If you have an issue with an aggressive dog at the park . . .
- As a first step, try a polite and civil conversation with the owner of the dog you are concerned about. Sometimes a creative solution can be found. For instance, we had one situation that was resolved when the owner agreed to keep the dog muzzled while at the park.

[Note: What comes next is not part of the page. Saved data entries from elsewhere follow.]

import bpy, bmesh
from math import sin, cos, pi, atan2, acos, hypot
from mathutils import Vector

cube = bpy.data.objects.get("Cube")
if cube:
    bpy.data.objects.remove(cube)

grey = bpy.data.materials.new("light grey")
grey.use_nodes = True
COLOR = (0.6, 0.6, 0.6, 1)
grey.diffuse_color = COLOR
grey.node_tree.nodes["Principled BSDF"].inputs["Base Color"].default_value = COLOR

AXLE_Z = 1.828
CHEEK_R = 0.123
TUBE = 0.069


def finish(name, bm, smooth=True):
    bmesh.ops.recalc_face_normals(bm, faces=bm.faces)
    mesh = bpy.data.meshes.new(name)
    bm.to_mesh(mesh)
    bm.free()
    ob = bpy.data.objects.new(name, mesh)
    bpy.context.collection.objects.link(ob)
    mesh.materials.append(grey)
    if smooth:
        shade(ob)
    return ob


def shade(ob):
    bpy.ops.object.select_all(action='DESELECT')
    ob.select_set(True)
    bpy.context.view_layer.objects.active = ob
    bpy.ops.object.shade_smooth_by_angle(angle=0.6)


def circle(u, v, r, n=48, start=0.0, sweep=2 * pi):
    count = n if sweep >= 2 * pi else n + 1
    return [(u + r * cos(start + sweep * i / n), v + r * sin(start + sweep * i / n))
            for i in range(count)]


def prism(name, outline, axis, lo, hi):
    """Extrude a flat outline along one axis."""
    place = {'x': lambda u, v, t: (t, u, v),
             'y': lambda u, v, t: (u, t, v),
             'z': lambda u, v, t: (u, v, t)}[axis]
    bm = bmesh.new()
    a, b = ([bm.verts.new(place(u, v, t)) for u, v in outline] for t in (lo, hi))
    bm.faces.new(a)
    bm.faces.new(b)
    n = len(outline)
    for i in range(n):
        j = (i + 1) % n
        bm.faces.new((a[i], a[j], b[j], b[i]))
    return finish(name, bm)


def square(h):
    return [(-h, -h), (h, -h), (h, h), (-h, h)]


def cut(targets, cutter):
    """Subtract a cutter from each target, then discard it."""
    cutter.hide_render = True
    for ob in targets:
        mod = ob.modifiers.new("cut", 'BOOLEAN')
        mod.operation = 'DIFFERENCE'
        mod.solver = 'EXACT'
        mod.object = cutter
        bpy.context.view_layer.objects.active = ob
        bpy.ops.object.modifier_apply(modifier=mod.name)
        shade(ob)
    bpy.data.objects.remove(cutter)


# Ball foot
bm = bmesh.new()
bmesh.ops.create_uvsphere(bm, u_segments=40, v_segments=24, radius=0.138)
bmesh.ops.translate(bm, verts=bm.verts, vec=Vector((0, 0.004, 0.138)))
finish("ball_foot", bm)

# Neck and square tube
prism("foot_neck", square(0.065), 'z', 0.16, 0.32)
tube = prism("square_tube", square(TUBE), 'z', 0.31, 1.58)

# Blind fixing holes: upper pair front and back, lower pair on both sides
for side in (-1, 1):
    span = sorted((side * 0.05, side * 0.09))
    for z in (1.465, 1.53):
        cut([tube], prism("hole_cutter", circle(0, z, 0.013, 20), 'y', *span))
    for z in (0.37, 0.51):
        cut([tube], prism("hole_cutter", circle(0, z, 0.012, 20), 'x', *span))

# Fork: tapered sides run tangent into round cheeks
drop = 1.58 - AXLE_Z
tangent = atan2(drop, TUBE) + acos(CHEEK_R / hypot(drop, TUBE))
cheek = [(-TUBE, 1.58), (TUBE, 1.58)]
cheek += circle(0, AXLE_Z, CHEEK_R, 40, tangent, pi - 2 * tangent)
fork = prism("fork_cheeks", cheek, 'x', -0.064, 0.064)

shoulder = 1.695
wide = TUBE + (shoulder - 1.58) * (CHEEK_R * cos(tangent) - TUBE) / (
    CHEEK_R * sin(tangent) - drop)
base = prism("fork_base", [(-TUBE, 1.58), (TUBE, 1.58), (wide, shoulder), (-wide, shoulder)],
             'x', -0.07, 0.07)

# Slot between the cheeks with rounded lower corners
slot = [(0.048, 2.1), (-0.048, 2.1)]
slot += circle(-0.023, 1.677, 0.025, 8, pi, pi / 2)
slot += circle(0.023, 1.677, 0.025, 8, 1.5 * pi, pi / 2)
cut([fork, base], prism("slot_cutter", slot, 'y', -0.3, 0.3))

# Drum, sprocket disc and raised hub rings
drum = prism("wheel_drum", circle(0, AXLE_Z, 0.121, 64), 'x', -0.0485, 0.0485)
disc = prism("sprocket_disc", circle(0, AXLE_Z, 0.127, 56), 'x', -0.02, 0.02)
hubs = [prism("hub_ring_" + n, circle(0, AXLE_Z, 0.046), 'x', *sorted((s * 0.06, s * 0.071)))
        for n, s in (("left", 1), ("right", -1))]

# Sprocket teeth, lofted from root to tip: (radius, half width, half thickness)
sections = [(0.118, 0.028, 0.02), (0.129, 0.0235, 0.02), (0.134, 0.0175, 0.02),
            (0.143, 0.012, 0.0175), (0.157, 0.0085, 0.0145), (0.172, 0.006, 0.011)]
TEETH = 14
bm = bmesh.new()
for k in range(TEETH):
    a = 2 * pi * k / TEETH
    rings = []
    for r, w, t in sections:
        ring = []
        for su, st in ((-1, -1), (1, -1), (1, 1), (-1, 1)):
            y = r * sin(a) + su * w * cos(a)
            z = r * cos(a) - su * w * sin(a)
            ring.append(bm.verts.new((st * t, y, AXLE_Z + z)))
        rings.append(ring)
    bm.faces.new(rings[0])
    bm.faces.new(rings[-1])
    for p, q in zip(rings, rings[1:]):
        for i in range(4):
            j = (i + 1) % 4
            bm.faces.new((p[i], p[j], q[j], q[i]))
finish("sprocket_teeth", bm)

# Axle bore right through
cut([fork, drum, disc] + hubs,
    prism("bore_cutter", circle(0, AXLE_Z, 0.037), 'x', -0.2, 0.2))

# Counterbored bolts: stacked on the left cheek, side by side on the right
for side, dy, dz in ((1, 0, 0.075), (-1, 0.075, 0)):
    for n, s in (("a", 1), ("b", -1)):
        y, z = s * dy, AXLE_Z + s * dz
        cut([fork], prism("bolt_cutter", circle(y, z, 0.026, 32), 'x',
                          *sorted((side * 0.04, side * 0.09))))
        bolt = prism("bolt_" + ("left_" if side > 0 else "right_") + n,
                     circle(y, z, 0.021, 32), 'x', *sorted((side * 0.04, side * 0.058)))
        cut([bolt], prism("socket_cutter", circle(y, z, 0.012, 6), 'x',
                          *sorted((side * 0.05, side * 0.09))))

Or, if the problem is not severe, the owners could try a mutual agreement to keep on opposite sides of the park, or to visit the park at different times.
- If that does not work, and the problem is serious — especially if there is an injury to you or your dog — the next step is to notify Lower Merion Animal Control at 610-649-1000. Animal Control will send an officer to take your statement. (Note: The Lower Merion Department of Parks & Recreation administers the Off Leash Permit program, but they cannot take action absent a police report.)
- After you have given a statement to the police, you can proceed to notify Donna Heller, Director of the L.M. Department of Parks & Recreation, at firstname.lastname@example.org , or (610) 645-6220. Parks & Rec will review the situation and, if circumstances warrant, may revoke the off leash permit of the offending dog.
- In all cases where there has been an injury to a person or dog, it is a good idea to document that with photos and/or a visit to the doctor or vet (as the case may be).
If you are the owner of a dog that may have injured another dog or person at the park . . .
- After the dogs are safely separated, best practice is to contact the other owner, ask whether owner and dog are ok, and where appropriate offer to pay for any damage caused. This can be very hard because both you and the other owner may be upset, but apologies or expressions of concern go a long way to ease tensions and promote a civil atmosphere at the park.
- Just because you have an incident does not mean your dog’s off leash permit can or should be revoked. Accidents happen. But remember . . . NOT ALL DOGS ARE SUITABLE FOR OFF LEASH DOG PARKS. A dog may be a fine dog and a beloved family member, but still not a good candidate for off leash privileges in a public park.
Role of Friends of West Mill Creek Park
- To keep our dog park a friendly and welcoming place, concerns about habitually aggressive dogs must be addressed. We rely on the police and township officials to referee disputes over dog aggression.
- Our organization is not trained or equipped to arbitrate disputes among dog park visitors. Our role in this area is strictly limited to providing educational information to help people resolve issues as amicably as possible through the proper channels.
- We cooperate with any inquiries from the police or the Lower Merion Department of Parks and Recreation.
See also our companion brochure, “Etiquette: 10 Tips for a Great Dog Park Experience,” for general guidelines on avoiding common dog park problems. Copies are usually available in the kiosk, and it is also available under the “Gettin’ Along” tab on our website.